The Hunger Games
by Suzanne Collins
Society and Class Quotes in The Hunger Games
How we cite our quotes: Citations follow this format: (Chapter.Paragraph)
"They have all those supplies," Rue says.
"Say they didn't. Say the supplies were gone. How long would they last?" I say. "I mean, it's the Hunger Games, right?"
"But Katniss, they're not hungry," says Rue.
"No, they're not. That's the problem," I agree. And for the first time, I have a plan. (15.76-79)
Katniss and Rue discover that being from a poor district gives them an advantage: they know how to be hungry and they know how to hunt and gather food. How will they use this to their advantage over the Career Tributes?
I open the parachute and find a small loaf of bread. It's not the fine white Capitol stuff. It's made of dark ration grain and shaped in a crescent. Sprinkled with seeds. I flash back to Peeta's lesson on the various district breads in the Training Center. This bread came from District 11. I cautiously lift the still warm loaf. What must it have cost the people of District 11 who can't even feed themselves? How many would've had to do without to scrape up a coin to put in the collection for this one loaf? (18.48)
The people of District 11 send Katniss a loaf of bread after Rue's death. Why is the loaf of bread so important to Katniss?
It's not that Peeta's soft exactly, and he's proved he's not a coward. But there are things you don't question too much, I guess, when your home always smells like baking bread, whereas Gale questions everything. What would Peeta think of the irreverent banter that passes between us as we break the law each day? Would it shock him? The things we say about Panem? Gale's tirades against the Capitol? (22.57)

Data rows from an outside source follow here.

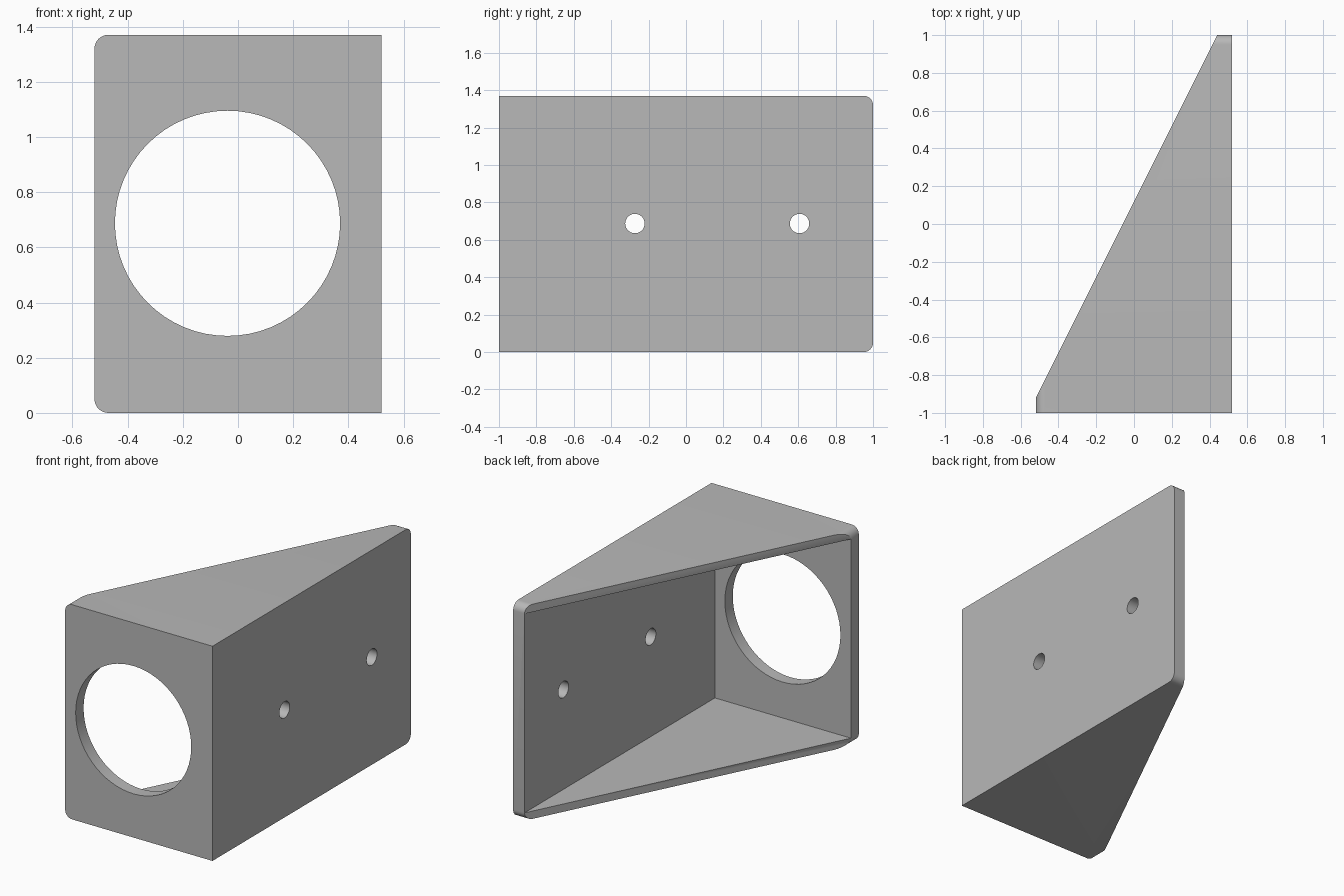
import bpy, bmesh, math
from mathutils import Matrix, Vector

cube = bpy.data.objects.get("Cube")
if cube:
    bpy.data.objects.remove(cube, do_unlink=True)

W, L, H = 0.52, 1.0, 1.37      # half width, half length, height
WALL, SIDE = 0.08, 0.05        # thick walls, thin top and bottom
ROUND = 0.05
MID = H / 2 + 0.002

grey = bpy.data.materials.new("plain grey")
grey.use_nodes = True
color = (0.48, 0.48, 0.48, 1)
grey.diffuse_color = color
grey.node_tree.nodes["Principled BSDF"].inputs["Base Color"].default_value = color


def make_object(name, bm):
    bmesh.ops.recalc_face_normals(bm, faces=bm.faces)
    mesh = bpy.data.meshes.new(name)
    bm.to_mesh(mesh)
    bm.free()
    mesh.materials.append(grey)
    obj = bpy.data.objects.new(name, mesh)
    bpy.context.collection.objects.link(obj)
    return obj


def prism(outline, z0, z1):
    bm = bmesh.new()
    face = bm.faces.new([bm.verts.new((x, y, z0)) for x, y in outline])
    top = bmesh.ops.extrude_face_region(bm, geom=[face])["geom"]
    verts = [v for v in top if isinstance(v, bmesh.types.BMVert)]
    bmesh.ops.translate(bm, verts=verts, vec=(0, 0, z1 - z0))
    return bm


def hole(name, center, radius, depth, axis, sides):
    bm = bmesh.new()
    turn = Vector(axis).to_track_quat('Z', 'Y').to_matrix().to_4x4()
    bmesh.ops.create_cone(bm, cap_ends=True, segments=sides, radius1=radius,
                          radius2=radius, depth=depth,
                          matrix=Matrix.Translation(center) @ turn)
    return make_object(name, bm)


# Wedge body with rounded corners on its two narrow ends
body = prism([(-W, -L), (W, -L), (W, L), (W - WALL, L), (-W, -L + WALL)], 0, H)
ends = []
for e in body.edges:
    a, b = (v.co for v in e.verts)
    level = abs(a.z - b.z) < 1e-4
    at_back = min(a.y, b.y) > L - 1e-4
    at_right = max(a.x, b.x) < -W + 1e-4
    if level and (at_back or at_right):
        ends.append(e)
bmesh.ops.bevel(body, geom=ends, offset=ROUND, segments=8, profile=0.5,
                affect='EDGES')
bracket = make_object("angled_bracket", body)

# Hollow interior, open along the slanted side
x, y = W - WALL, -L + WALL
cutters = [
    make_object("cavity_cutter",
                prism([(x, y), (x, 2), (-2, 2), (-2, y)], SIDE, H - SIDE)),
    hole("front_opening_cutter", (-0.038, -L + WALL / 2, MID), 0.408,
         0.14, (0, 1, 0), 64),
]
# Two screw holes through the mounting plate
for i, pos in enumerate((-0.273, 0.607)):
    cutters.append(hole(f"screw_hole_cutter_{i + 1}", (W - WALL / 2, pos, MID),
                        0.052, 0.14, (1, 0, 0), 32))

for cutter in cutters:
    cutter.hide_render = True
    cutter.hide_set(True)
    cut = bracket.modifiers.new(cutter.name, 'BOOLEAN')
    cut.operation = 'DIFFERENCE'
    cut.solver = 'EXACT'
    cut.object = cutter

# Apply the cuts, then remove the cutters
bpy.context.view_layer.update()
graph = bpy.context.evaluated_depsgraph_get()
result = bpy.data.meshes.new_from_object(bracket.evaluated_get(graph))
bracket.modifiers.clear()
bracket.data = result
for cutter in cutters:
    bpy.data.objects.remove(cutter, do_unlink=True)

bpy.ops.object.select_all(action='DESELECT')
bracket.select_set(True)
bpy.context.view_layer.objects.active = bracket
bpy.ops.object.shade_smooth_by_angle(angle=math.radians(30))
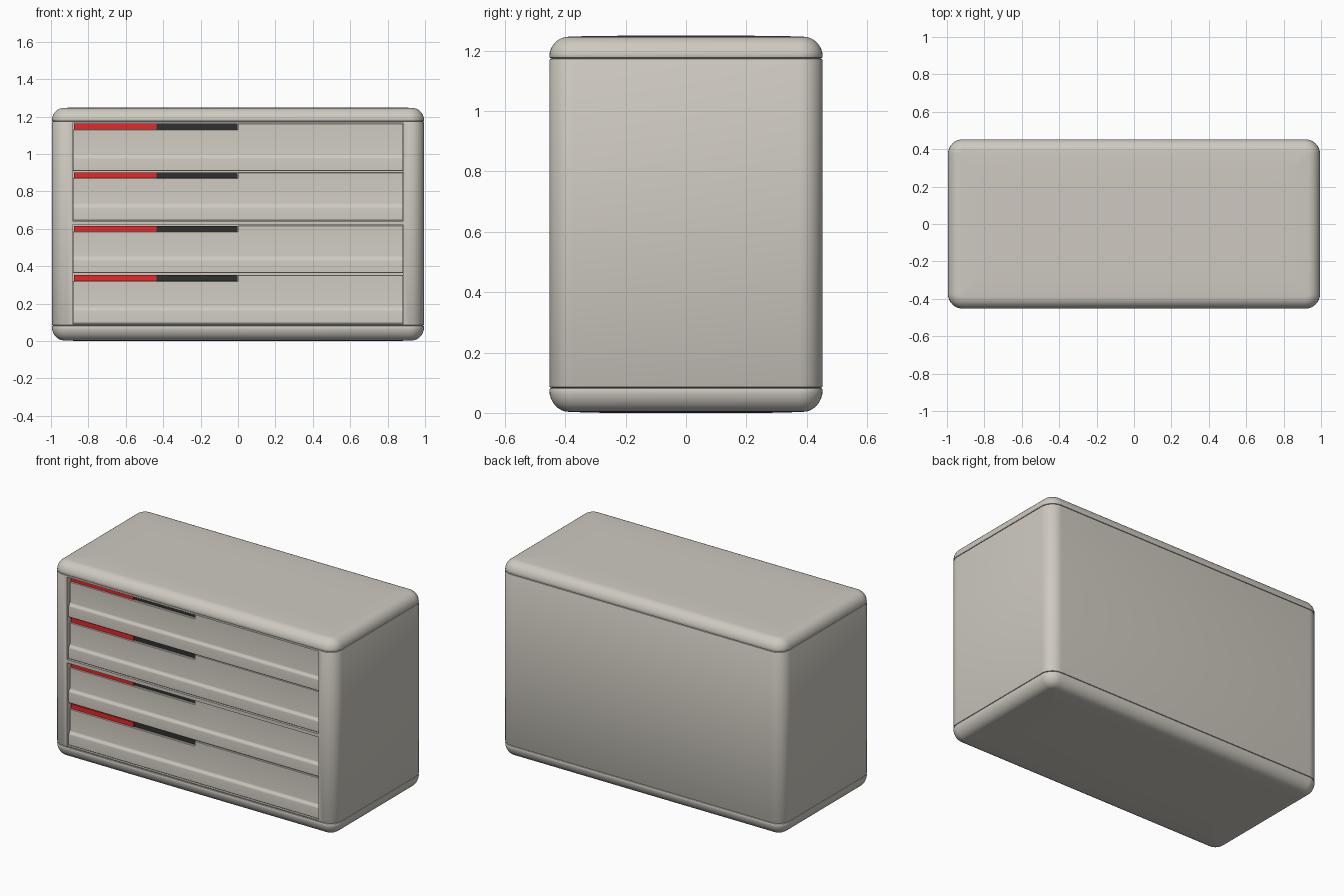
import bpy, bmesh, math

if "Cube" in bpy.data.objects:
    bpy.data.objects.remove(bpy.data.objects["Cube"])

HX, HY, R = 0.995, 0.453, 0.08


def material(name, rgb):
    m = bpy.data.materials.new(name)
    m.diffuse_color = (*rgb, 1)
    m.use_nodes = True
    m.node_tree.nodes["Principled BSDF"].inputs["Base Color"].default_value = m.diffuse_color
    return m


RED = material("red", (0.8, 0.02, 0.02))
DARK = material("charcoal", (0.03, 0.03, 0.03))
SHELL = material("warm_grey", (0.62, 0.59, 0.53))


def finish(name, bm, mat, smooth=True):
    bmesh.ops.recalc_face_normals(bm, faces=bm.faces)
    mesh = bpy.data.meshes.new(name)
    bm.to_mesh(mesh)
    bm.free()
    ob = bpy.data.objects.new(name, mesh)
    bpy.context.collection.objects.link(ob)
    mesh.materials.append(mat)
    if smooth:
        shade(ob)
    return ob


def shade(ob):
    bpy.ops.object.select_all(action='DESELECT')
    ob.select_set(True)
    bpy.context.view_layer.objects.active = ob
    bpy.ops.object.shade_smooth_by_angle(angle=math.radians(35))


def ring(bm, inset, z, n=8):
    # one rounded-rectangle loop
    r = max(R - inset, 0.01)
    cx, cy = HX - inset - r, HY - inset - r
    out = []
    for q, (sx, sy) in enumerate(((1, 1), (-1, 1), (-1, -1), (1, -1))):
        for i in range(n + 1):
            a = math.pi / 2 * (q + i / n)
            out.append(bm.verts.new((sx * cx + r * math.cos(a), sy * cy + r * math.sin(a), z)))
    return out


def loft(name, profile, mat, smooth=True):
    bm = bmesh.new()
    rings = [ring(bm, d, z) for d, z in profile]
    for a, b in zip(rings, rings[1:]):
        for i in range(len(a)):
            j = (i + 1) % len(a)
            bm.faces.new((a[i], a[j], b[j], b[i]))
    bm.faces.new(rings[0])
    bm.faces.new(rings[-1])
    return finish(name, bm, mat, smooth)


def extrude_x(name, profile, x0, x1, mat, smooth=True):
    # (y, z) outline swept along x
    bm = bmesh.new()
    a = [bm.verts.new((x0, y, z)) for y, z in profile]
    b = [bm.verts.new((x1, y, z)) for y, z in profile]
    for i in range(len(a)):
        j = (i + 1) % len(a)
        bm.faces.new((a[i], a[j], b[j], b[i]))
    bm.faces.new(a)
    bm.faces.new(b)
    return finish(name, bm, mat, smooth)


def box(name, x0, x1, y0, y1, z0, z1, mat):
    return extrude_x(name, [(y0, z0), (y1, z0), (y1, z1), (y0, z1)], x0, x1, mat, False)


# pillowed top and bottom caps
rr = 0.066
arc = [(rr * (1 - math.cos(t)), rr * math.sin(t)) for t in (math.pi / 2 * i / 8 for i in range(9))]
cap = [(0.008, 0.0), (0.002, 0.002), (0.0, 0.006)]
cap += [(d, 0.006 + h) for d, h in arc[1:]] + [(0.15, 0.0745), (0.25, 0.075)]
loft("top_cap", [(d, 1.175 + h) for d, h in cap], SHELL)
loft("bottom_cap", [(d, 0.083 - h * 0.083 / 0.075) for d, h in cap], SHELL)

# case with two drawer bays, separated by a middle rail
case = loft("case", [(0.008, 0.083), (0.002, 0.085), (0, 0.089),
                     (0, 1.169), (0.002, 1.173), (0.008, 1.175)], SHELL, False)
for k, (z0, z1) in enumerate(((0.092, 0.620), (0.642, 1.166))):
    cutter = box(f"bay_cutter_{k}", -0.886, 0.886, -0.6, -0.36, z0, z1, SHELL)
    cutter.hide_render = True
    mod = case.modifiers.new("bay", 'BOOLEAN')
    mod.object = cutter
    mod.solver = 'EXACT'
    bpy.context.view_layer.objects.active = case
    bpy.ops.object.modifier_apply(modifier=mod.name)
    bpy.data.objects.remove(cutter)
shade(case)

# drawer fronts: thicker lower band, finger slot on the upper left
for i, (z0, z1) in enumerate(((0.095, 0.353), (0.364, 0.617), (0.645, 0.903), (0.910, 1.163))):
    step = [(-0.446 + 0.012 * (1 - math.cos(math.pi * t / 6)) / 2, z0 + 0.066 + 0.025 * t / 6)
            for t in range(7)]
    for side, x0, x1, top in (("left", -0.881, 0.0, z1 - 0.031), ("right", 0.0, 0.881, z1)):
        prof = [(-0.365, z0), (-0.443, z0), (-0.446, z0 + 0.003)] + step
        prof += [(-0.434, top - 0.003), (-0.431, top), (-0.365, top)]
        extrude_x(f"drawer_front_{i}_{side}", prof, x0, x1, SHELL)
    box(f"red_pull_{i}", -0.876, -0.435, -0.428, -0.362, z1 - 0.033, z1 - 0.001, RED)
    box(f"dark_pull_{i}", -0.435, -0.002, -0.420, -0.362, z1 - 0.033, z1 - 0.001, DARK)
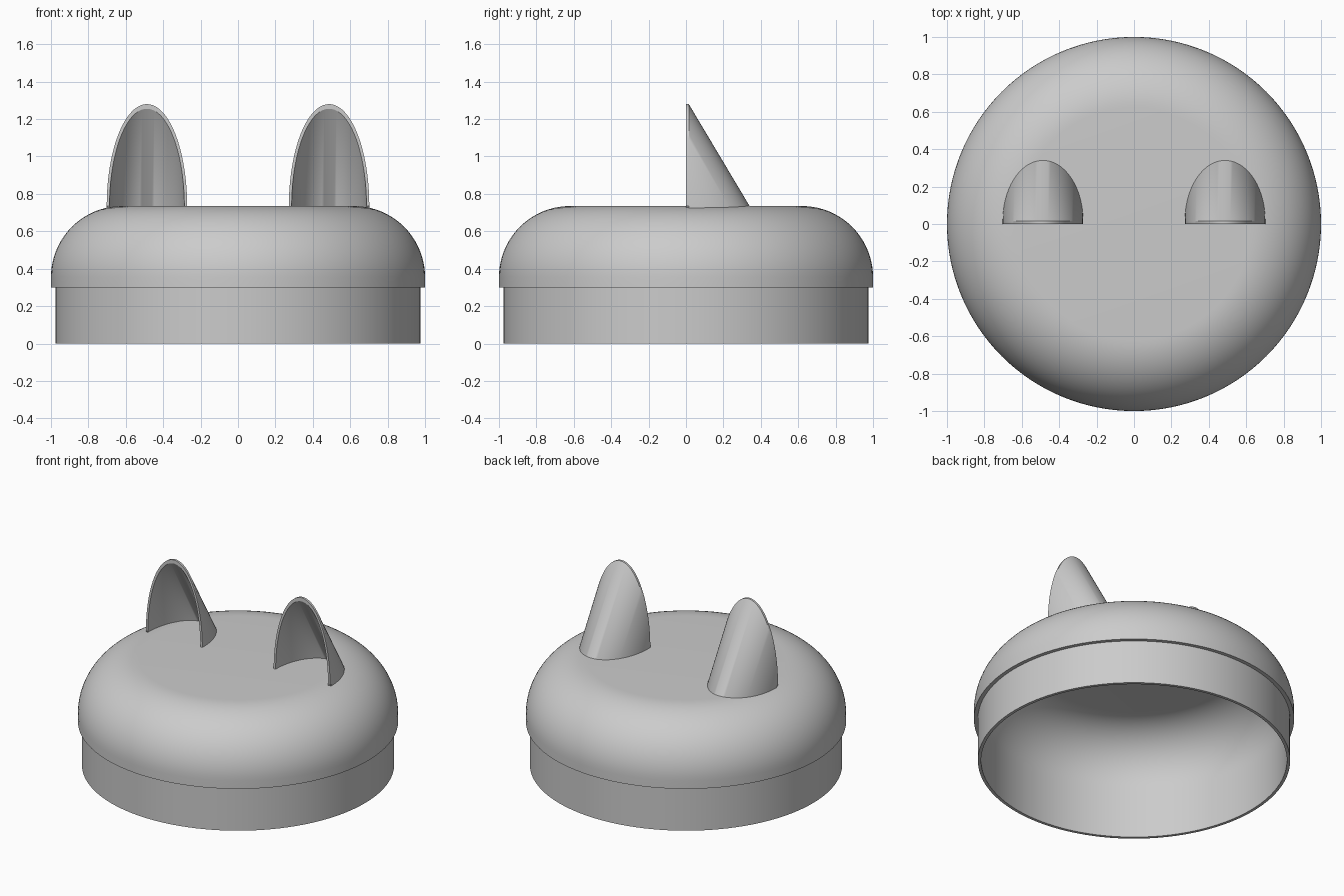
import bpy, bmesh
from math import sin, cos, pi, radians

cube = bpy.data.objects.get("Cube")
if cube:
    bpy.data.objects.remove(cube, do_unlink=True)

grey = bpy.data.materials.new("plain grey")
grey.use_nodes = True
colour = (0.6, 0.6, 0.6, 1)
grey.diffuse_color = colour
grey.node_tree.nodes["Principled BSDF"].inputs["Base Color"].default_value = colour


def finish(name, bm):
    """Clean the mesh, link it as an object and shade it smooth."""
    bmesh.ops.remove_doubles(bm, verts=bm.verts, dist=1e-5)
    bmesh.ops.recalc_face_normals(bm, faces=bm.faces)
    mesh = bpy.data.meshes.new(name)
    bm.to_mesh(mesh)
    bm.free()
    mesh.materials.append(grey)
    obj = bpy.data.objects.new(name, mesh)
    bpy.context.collection.objects.link(obj)
    bpy.ops.object.select_all(action="DESELECT")
    obj.select_set(True)
    bpy.context.view_layer.objects.active = obj
    bpy.ops.object.shade_smooth_by_angle(angle=radians(30))
    return obj


def arc(cr, cz, rr, rz, steps=20):
    """Quarter ellipse from the side up to the top."""
    angles = [pi / 2 * i / steps for i in range(steps + 1)]
    return [(cr + rr * cos(a), cz + rz * sin(a)) for a in angles]


# Hollow lid: collar, overhanging ledge and rounded dome
outer = [(0.975, 0), (0.975, 0.3), (1, 0.3)] + arc(0.62, 0.355, 0.38, 0.38) + [(0, 0.735)]
inner = [(0.955, 0), (0.955, 0.33)] + arc(0.62, 0.355, 0.335, 0.355) + [(0, 0.71)]
profile = outer + inner[::-1]
bm = bmesh.new()
verts = [bm.verts.new((r, 0, z)) for r, z in profile]
edges = [bm.edges.new((verts[i - 1], verts[i])) for i in range(len(verts))
         if not profile[i][0] == profile[i - 1][0] == 0]
bmesh.ops.spin(bm, geom=verts + edges, cent=(0, 0, 0), axis=(0, 0, 1),
               angle=2 * pi, steps=128, use_merge=True)
finish("lid_shell", bm)


# Ears: slanted hollow half cylinders, open and cut upright at the front
def ear(name, cx, steps=48):
    base, root, lip = 0.735, 0.715, 0.015
    bm = bmesh.new()
    rows = []
    for i in range(steps + 1):
        c, s = cos(pi * i / steps), sin(pi * i / steps)
        xo, xi = cx + 0.215 * c, cx + 0.2 * c
        back_o, back_i = lip + 0.325 * s, 0.31 * s
        top_o, top_i = base + 0.545 * s, base + 0.52 * s
        section = [(xo, back_o, root), (xo, back_o, base), (xo, lip, top_o),
                   (xo, 0, top_o), (xi, 0, top_i), (xi, back_i, base), (xi, back_i, root)]
        rows.append([bm.verts.new(p) for p in section])
    for a, b in zip(rows, rows[1:]):
        for k in range(len(a)):
            bm.faces.new((a[k - 1], a[k], b[k], b[k - 1]))
    for end in (rows[0], rows[-1]):
        bm.faces.new(end)
    bmesh.ops.dissolve_degenerate(bm, dist=1e-5, edges=bm.edges)
    finish(name, bm)


for side, sign in (("left", 1), ("right", -1)):
    ear(side + "_ear", sign * 0.487)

According to Katniss, Gale and Peeta have different views about the Capitol. She says the reason for this is that Gale is poor and Peeta is not. Do you agree with her?